Most people think that modern country music feminism is an oxymoron.
Those people haven’t been paying attention to Margo Price. It is nearly impossible to separate the two in her music.
It’s been said that the most daring thing one can do in country music right now is to actually play country music. If that’s the case, Price is daring to her core. The title of her debut album alone harkens to country music royalty—Midwest Farmer’s Daughter—it’s just steps from Loretta Lynn’s coal mining kin. And her sophomore album, American Made, continues to follow in Loretta’s trailblazing footsteps—while Lynn took on birth control, a hot issue of her day, Price has a song on her latest album taking on the pay gap between women and men. She does not shy away from politics—or calling bullshit.
Price’s self-penned songs are biographical and lyrically raw. She pulls from the pain of her father literally losing the farm, sleeping with a married man, losing a child and turning to the bottle—and that’s just one song. Even better—all of the hard-luck stories are set to the tune of throwback honky tonk with just a touch of old timey gospel. And yes, there is pedal steel. This is real country music.

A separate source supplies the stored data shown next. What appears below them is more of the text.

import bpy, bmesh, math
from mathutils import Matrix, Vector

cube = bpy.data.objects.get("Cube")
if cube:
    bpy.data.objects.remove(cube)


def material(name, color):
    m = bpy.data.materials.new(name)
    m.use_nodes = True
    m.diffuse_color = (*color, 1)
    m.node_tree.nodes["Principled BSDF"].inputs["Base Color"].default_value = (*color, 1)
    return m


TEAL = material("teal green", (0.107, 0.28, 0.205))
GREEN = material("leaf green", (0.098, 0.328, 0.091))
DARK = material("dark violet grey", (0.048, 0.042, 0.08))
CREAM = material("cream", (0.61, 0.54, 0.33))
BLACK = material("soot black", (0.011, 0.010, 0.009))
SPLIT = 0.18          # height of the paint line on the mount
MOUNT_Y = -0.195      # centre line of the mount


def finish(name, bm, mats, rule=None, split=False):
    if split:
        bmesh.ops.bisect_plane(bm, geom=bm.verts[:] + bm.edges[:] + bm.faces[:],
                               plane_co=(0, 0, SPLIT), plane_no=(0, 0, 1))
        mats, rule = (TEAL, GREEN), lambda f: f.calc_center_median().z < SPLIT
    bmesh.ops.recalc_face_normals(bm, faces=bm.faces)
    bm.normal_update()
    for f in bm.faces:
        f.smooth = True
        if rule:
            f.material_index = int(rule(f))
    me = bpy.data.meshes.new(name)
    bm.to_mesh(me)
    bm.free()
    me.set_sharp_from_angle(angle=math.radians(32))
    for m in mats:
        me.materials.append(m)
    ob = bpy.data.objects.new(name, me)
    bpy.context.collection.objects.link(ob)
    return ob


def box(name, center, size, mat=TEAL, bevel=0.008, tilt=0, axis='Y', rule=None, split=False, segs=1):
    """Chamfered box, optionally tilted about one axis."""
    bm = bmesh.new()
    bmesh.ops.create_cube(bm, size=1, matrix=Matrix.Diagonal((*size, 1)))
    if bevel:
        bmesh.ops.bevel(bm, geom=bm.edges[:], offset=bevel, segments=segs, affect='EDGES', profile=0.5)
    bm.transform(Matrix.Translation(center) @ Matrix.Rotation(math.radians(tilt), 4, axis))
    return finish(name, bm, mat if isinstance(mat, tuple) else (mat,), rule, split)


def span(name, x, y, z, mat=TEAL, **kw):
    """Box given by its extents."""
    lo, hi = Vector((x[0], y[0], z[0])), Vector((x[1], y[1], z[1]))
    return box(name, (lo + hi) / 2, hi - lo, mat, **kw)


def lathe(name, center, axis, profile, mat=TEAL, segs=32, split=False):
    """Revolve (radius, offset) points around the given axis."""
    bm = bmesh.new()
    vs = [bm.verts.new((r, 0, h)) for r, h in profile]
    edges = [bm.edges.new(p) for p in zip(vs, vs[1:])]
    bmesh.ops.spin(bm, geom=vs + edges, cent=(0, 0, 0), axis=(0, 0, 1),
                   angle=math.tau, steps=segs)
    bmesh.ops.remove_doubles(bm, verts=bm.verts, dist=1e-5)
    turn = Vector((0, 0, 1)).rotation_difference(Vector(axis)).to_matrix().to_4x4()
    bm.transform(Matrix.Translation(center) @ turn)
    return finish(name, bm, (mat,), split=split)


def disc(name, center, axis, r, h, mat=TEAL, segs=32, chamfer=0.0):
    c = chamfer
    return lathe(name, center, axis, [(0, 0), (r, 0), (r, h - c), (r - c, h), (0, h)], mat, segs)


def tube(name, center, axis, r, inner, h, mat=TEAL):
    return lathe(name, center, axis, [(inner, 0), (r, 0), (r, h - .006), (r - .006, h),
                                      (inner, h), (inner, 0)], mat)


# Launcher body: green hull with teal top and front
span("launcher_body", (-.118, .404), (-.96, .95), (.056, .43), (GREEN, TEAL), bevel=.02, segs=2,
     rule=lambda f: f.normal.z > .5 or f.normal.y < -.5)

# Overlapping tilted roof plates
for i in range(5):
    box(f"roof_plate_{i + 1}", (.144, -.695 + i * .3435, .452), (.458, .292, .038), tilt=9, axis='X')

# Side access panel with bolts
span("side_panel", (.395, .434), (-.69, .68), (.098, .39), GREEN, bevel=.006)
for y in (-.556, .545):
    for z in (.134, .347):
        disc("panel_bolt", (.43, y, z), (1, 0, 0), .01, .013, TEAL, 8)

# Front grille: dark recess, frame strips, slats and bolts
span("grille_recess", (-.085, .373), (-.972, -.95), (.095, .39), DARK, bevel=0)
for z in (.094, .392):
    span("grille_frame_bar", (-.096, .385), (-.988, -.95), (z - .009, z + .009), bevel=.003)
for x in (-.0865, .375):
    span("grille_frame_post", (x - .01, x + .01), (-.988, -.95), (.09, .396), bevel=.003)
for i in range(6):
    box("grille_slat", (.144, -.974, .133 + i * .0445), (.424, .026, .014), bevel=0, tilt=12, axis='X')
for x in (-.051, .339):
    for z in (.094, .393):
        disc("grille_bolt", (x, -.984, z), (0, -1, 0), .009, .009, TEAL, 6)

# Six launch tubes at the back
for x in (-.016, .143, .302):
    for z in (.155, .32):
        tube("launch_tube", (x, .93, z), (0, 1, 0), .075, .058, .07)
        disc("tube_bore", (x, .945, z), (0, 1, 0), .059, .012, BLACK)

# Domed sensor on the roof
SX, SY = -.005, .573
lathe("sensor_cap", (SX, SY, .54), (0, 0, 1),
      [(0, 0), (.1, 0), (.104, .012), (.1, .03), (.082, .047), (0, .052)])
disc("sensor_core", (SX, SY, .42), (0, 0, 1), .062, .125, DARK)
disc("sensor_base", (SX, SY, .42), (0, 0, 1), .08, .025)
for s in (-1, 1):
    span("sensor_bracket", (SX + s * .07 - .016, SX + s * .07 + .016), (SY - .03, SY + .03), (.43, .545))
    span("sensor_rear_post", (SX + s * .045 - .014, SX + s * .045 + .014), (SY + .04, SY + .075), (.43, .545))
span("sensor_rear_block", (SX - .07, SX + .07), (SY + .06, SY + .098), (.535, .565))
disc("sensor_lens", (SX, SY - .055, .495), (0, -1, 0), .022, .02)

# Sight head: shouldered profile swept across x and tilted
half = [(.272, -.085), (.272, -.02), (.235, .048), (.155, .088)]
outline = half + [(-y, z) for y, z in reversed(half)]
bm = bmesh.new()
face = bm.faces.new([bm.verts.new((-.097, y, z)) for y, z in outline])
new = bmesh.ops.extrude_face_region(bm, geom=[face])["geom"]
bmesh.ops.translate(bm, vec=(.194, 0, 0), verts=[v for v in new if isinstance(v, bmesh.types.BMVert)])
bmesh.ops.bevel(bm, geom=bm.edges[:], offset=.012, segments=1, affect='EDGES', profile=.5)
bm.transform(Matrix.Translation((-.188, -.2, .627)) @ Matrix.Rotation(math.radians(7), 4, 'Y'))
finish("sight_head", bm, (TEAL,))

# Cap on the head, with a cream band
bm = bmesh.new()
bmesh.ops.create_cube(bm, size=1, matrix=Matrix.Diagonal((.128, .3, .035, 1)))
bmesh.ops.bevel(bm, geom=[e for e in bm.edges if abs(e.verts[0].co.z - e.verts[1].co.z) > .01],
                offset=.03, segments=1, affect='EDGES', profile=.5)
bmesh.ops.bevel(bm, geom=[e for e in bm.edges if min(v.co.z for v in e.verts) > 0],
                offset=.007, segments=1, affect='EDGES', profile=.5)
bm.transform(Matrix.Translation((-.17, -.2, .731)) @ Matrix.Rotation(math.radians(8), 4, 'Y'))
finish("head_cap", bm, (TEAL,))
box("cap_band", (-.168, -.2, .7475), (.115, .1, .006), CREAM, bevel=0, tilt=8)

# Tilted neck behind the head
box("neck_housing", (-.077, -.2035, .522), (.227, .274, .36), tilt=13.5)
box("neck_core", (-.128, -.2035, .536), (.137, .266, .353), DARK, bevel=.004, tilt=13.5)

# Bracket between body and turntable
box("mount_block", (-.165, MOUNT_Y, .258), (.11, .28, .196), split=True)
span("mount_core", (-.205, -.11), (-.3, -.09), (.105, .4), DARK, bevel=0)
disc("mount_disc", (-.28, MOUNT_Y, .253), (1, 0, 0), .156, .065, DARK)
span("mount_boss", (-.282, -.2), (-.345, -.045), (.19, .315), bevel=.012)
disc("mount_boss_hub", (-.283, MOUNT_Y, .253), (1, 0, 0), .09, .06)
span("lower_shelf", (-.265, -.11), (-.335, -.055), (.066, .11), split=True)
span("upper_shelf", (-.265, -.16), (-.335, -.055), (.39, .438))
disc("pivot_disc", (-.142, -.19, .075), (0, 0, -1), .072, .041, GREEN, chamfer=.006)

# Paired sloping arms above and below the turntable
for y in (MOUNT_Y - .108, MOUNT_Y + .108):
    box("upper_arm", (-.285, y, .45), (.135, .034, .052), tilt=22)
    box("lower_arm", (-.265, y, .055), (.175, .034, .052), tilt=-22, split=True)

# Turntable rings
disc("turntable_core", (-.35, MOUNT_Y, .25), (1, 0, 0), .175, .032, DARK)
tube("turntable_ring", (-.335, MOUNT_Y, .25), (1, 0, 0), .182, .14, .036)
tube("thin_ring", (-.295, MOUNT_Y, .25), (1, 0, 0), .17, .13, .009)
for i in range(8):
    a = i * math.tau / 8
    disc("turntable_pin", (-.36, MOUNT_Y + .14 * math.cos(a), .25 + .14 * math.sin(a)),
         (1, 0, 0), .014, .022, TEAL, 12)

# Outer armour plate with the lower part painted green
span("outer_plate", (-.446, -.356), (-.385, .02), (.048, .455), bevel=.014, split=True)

Price’s The State Room show last year was one of the best shows that came through Salt Lake last year, and I thought for sure she’d never play a stage that small again. I was wrong. She’s back Friday night, and you should beg, borrow and steal to get into the sold-out show.
After all, what would Loretta do?
Margo Price plays the State Room Friday, February 23. Try your luck on the ticket exchange here.